A James Cook University geologist is in the middle of one of the most important, and legally complex, palaeontological finds in history.
JCU’s Associate Professor Eric Roberts is leading the geological aspect of the study of two dinosaurs that killed each other in battle and were found still entwined 66 million years later in a Montana creek bed.
Dr Roberts said it’s been a long haul waiting to see if the dinosaurs were going to available to a public institution where then can be properly displayed and studied.
“They were discovered by private fossil hunters in 2006 and are such an important find, potentially worth millions of dollars. But scientists have been extremely concerned that the spectacular fossils would end up in private hands and be inaccessible for scientists to study.
“The subsequent legal battle over whether fossils were owned by the landowner or the mineral rights holder took a long time to resolve. It’s not until this year that their ownership has been legally established and they were able to be purchased by a non-profit group and donated to the North Carolina Museum of Natural Sciences,” said Dr Roberts.
He said the dinosaurs, the well-known Tyrannosaurus rex and Triceratops, were discovered tangled together, leading to the hypothesis that the two animals died in combat with each other before sinking into the swampy floodplain of Late Cretaceous Montana some 66 m years ago.

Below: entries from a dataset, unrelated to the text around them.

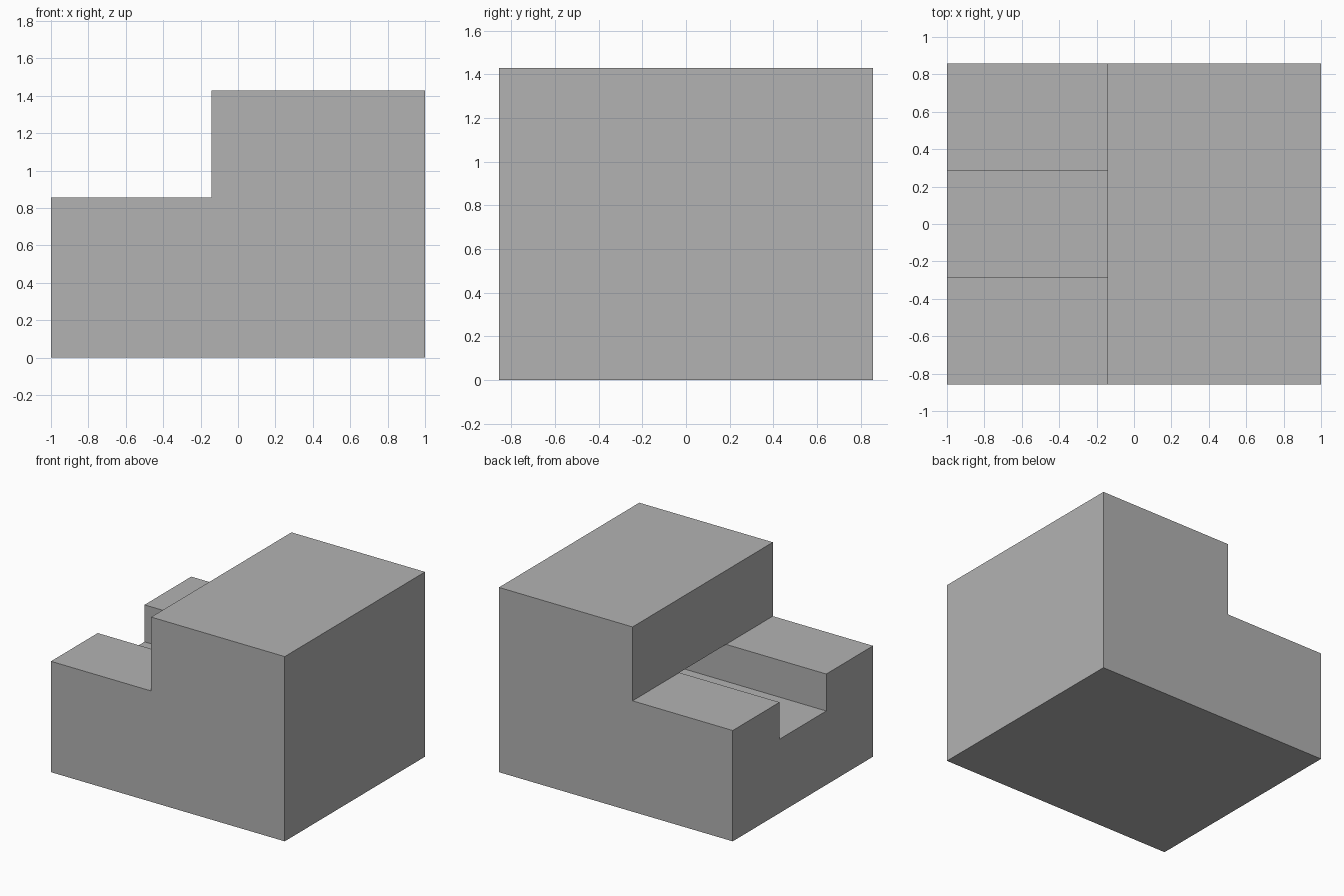
import bpy
import bmesh

if "Cube" in bpy.data.objects:
    bpy.data.objects.remove(bpy.data.objects["Cube"], do_unlink=True)

U = 2 / 7  # module: the block is 7 x 6 x 5 units

grey = bpy.data.materials.new("plain grey")
grey.use_nodes = True
colour = (0.448, 0.448, 0.448, 1)
grey.diffuse_color = colour
grey.node_tree.nodes["Principled BSDF"].inputs["Base Color"].default_value = colour


def extrude_profile(name, profile, y_min, y_max):
    """Extrude an x-z profile, given in units, along y."""
    bm = bmesh.new()
    face = bm.faces.new([bm.verts.new((x * U, y_min * U, z * U)) for x, z in profile])
    moved = bmesh.ops.extrude_face_region(bm, geom=[face])["geom"]
    verts = [g for g in moved if isinstance(g, bmesh.types.BMVert)]
    bmesh.ops.translate(bm, verts=verts, vec=(0, (y_max - y_min) * U, 0))
    bmesh.ops.recalc_face_normals(bm, faces=bm.faces)
    mesh = bpy.data.meshes.new(name)
    bm.to_mesh(mesh)
    bm.free()
    mesh.materials.append(grey)
    obj = bpy.data.objects.new(name, mesh)
    bpy.context.collection.objects.link(obj)
    return obj


# Stepped body: low shelf on the -x side, tall block on the +x side
body = extrude_profile(
    "stepped_block",
    [(-3.5, 0), (3.5, 0), (3.5, 5), (-0.5, 5), (-0.5, 3), (-3.5, 3)], -3, 3)

# Channel along the shelf, carrying on as a pocket beneath the tall block
outer = extrude_profile(
    "channel_cutter",
    [(-4, 2), (1.5, 2), (1.5, 3), (-0.5, 3), (-0.5, 3.5), (-4, 3.5)], -1, 1)
outer.hide_render = True

cut = body.modifiers.new("channel", 'BOOLEAN')
cut.operation = 'DIFFERENCE'
cut.solver = 'EXACT'
cut.object = outer

# Apply the cut and discard the cutter
bpy.context.view_layer.objects.active = body
body.select_set(True)
bpy.ops.object.modifier_apply(modifier=cut.name)
bpy.data.objects.remove(outer, do_unlink=True)
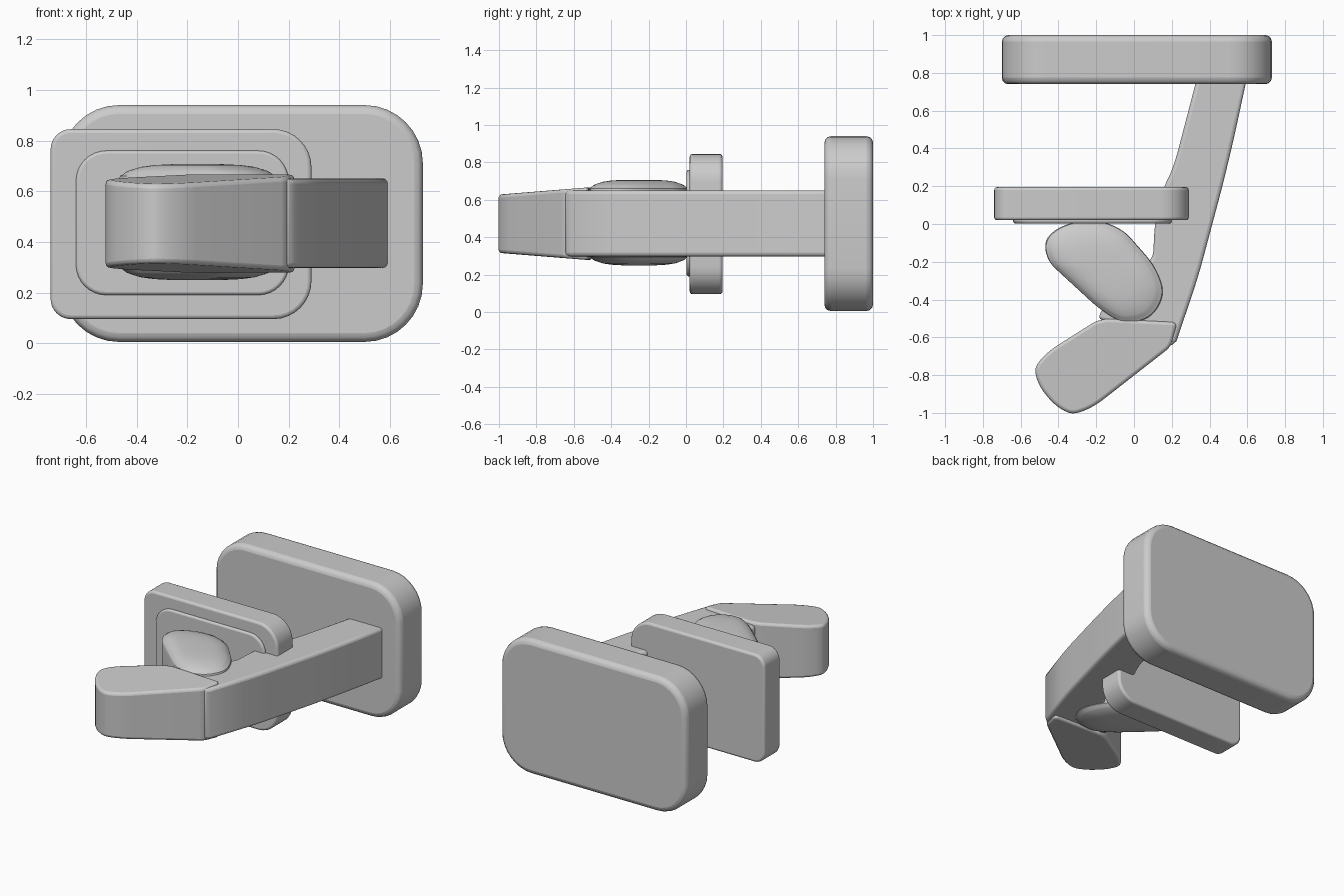
import bpy, bmesh
from mathutils import Vector

if "Cube" in bpy.data.objects:
    bpy.data.objects.remove(bpy.data.objects["Cube"])


def rounded(points, steps=8):
    """Outline from (u, v, corner radius) points, with smooth corners."""
    out = []
    for i, (u, v, r) in enumerate(points):
        p = Vector((u, v))
        a = Vector(points[i - 1][:2]) - p
        b = Vector(points[(i + 1) % len(points)][:2]) - p
        if r == 0:
            out.append(p)
            continue
        s = p + a.normalized() * min(r, a.length * 0.49)
        e = p + b.normalized() * min(r, b.length * 0.49)
        c1, c2 = s.lerp(p, 0.55), e.lerp(p, 0.55)
        for k in range(steps + 1):
            t = k / steps
            q = 1 - t
            out.append(s * q**3 + c1 * 3 * q * q * t + c2 * 3 * q * t * t + e * t**3)
    return out


def loft(name, rings, bevel=0.0):
    """Skin a stack of equal-length 3D rings, cap it and soften the rims."""
    bm = bmesh.new()
    layers = [[bm.verts.new(p) for p in ring] for ring in rings]
    n = len(layers[0])
    for lo, hi in zip(layers, layers[1:]):
        for i in range(n):
            bm.faces.new((lo[i], lo[(i + 1) % n], hi[(i + 1) % n], hi[i]))
    bm.faces.new(layers[0])
    bm.faces.new(layers[-1])
    bmesh.ops.recalc_face_normals(bm, faces=bm.faces)
    mesh = bpy.data.meshes.new(name)
    bm.to_mesh(mesh)
    bm.free()
    obj = bpy.data.objects.new(name, mesh)
    bpy.context.collection.objects.link(obj)
    if bevel:
        mod = obj.modifiers.new("soft_rim", 'BEVEL')
        mod.width = bevel
        mod.segments = 3
        mod.limit_method = 'ANGLE'
        mod.angle_limit = 0.7
    bpy.ops.object.select_all(action='DESELECT')
    bpy.context.view_layer.objects.active = obj
    obj.select_set(True)
    bpy.ops.object.shade_smooth_by_angle(angle=0.7)
    return obj


def plate(name, x0, x1, z0, z1, y0, y1, r_left, r_right, bevel):
    o = rounded([(x0, z0, r_left), (x1, z0, r_right), (x1, z1, r_right), (x0, z1, r_left)])
    return loft(name, [[(p.x, y, p.y) for p in o] for y in (y0, y1)], bevel)


# Upright plates and the raised panel
plate("back_plate", -0.70, 0.73, 0.005, 0.94, 0.74, 1.0, 0.23, 0.23, 0.035)
plate("middle_plate", -0.74, 0.29, 0.095, 0.845, 0.02, 0.195, 0.08, 0.15, 0.015)
plate("raised_panel", -0.64, 0.20, 0.19, 0.76, 0.003, 0.04, 0.12, 0.12, 0.012)

# Slanted arm joining the plates to the hook
arm = rounded([(0.19, -0.65, 0), (0.225, -0.62, 0), (0.34, -0.28, 0.1),
               (0.50, 0.32, 0.2), (0.595, 0.76, 0), (0.33, 0.76, 0),
               (0.21, 0.30, 0.1), (0.155, 0.19, 0.05), (0.11, 0.0, 0.05), (0.10, -0.19, 0.05),
               (0.05, -0.20, 0.02), (-0.10, -0.30, 0), (-0.19, -0.50, 0)])
loft("arm", [[(p.x, p.y, z) for p in arm] for z in (0.297, 0.65)], 0.02)

# Forward hook, thinning towards its rounded tip
hook = rounded([(-0.18, -0.50, 0.05), (-0.52, -0.715, 0.14), (-0.525, -0.83, 0.08),
                (-0.39, -1.0, 0.12), (-0.26, -1.005, 0.12), (0.195, -0.65, 0.03),
                (0.23, -0.52, 0.03)])
loft("hook", [[(p.x, p.y, 0.472 + s * (0.184 + 0.08 * (p.y + 0.65))) for p in hook]
              for s in (-1, 1)], 0.02)

# Domed oval pad, mirrored above and below its mid height
pad = rounded([(-0.51, -0.15, 0.13), (-0.40, 0.01, 0.13), (-0.10, 0.02, 0.12),
               (0.155, -0.27, 0.14), (0.15, -0.45, 0.13), (0.0, -0.54, 0.15),
               (-0.14, -0.49, 0.12)])
half = [(0.17, 1.0), (0.183, 0.985), (0.188, 0.95), (0.198, 0.91),
        (0.205, 0.86), (0.218, 0.72), (0.225, 0.55), (0.229, 0.3)]
levels = [(-h, s) for h, s in reversed(half)] + half
mid = Vector((-0.16, -0.25))
rings = []
for h, s in levels:
    outline = [mid + (p - mid) * s for p in pad]
    rings.append([(p.x, p.y, 0.478 + h) for p in outline])
loft("oval_pad", rings)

“The Triceratops is reported to have teeth in its spine and pelvis and the T-Rex seems to have broken teeth and fractures that may be associated with trauma.
“Both are extraordinarily well-preserved. Each specimen is among the most complete of its kind ever found. It’s arguably one of the most amazing dinosaur fossil discoveries ever,” said Dr Roberts.
The fossils will be housed in a new expansion to the museum at the North Carolina Museum of Natural Sciences and will be studied in a state-of-the-art palaeontology lab that will open in 2022.
Dr Roberts said his role and that of JCU honours student Stuart Hodgson is to establish the geological framework of the fossil site.
“Stuart and I are working on dating the fossil, and helping to unravel the mystery of how and why these two dinosaurs came to be deposited together,” he said.
Dr Roberts and Mr Hodgson will return to the site and museum to work on the project with Dr. Lindsay Zanno and the rest of the team in the United States as soon as it is possible to travel again.
“The project will take several years to complete, because most of the fossils are still entombed in rock matrix that must be carefully prepared at the museum before we can fully examine them and test the hypothesis of these as duelling dinosaurs,” said Dr Roberts.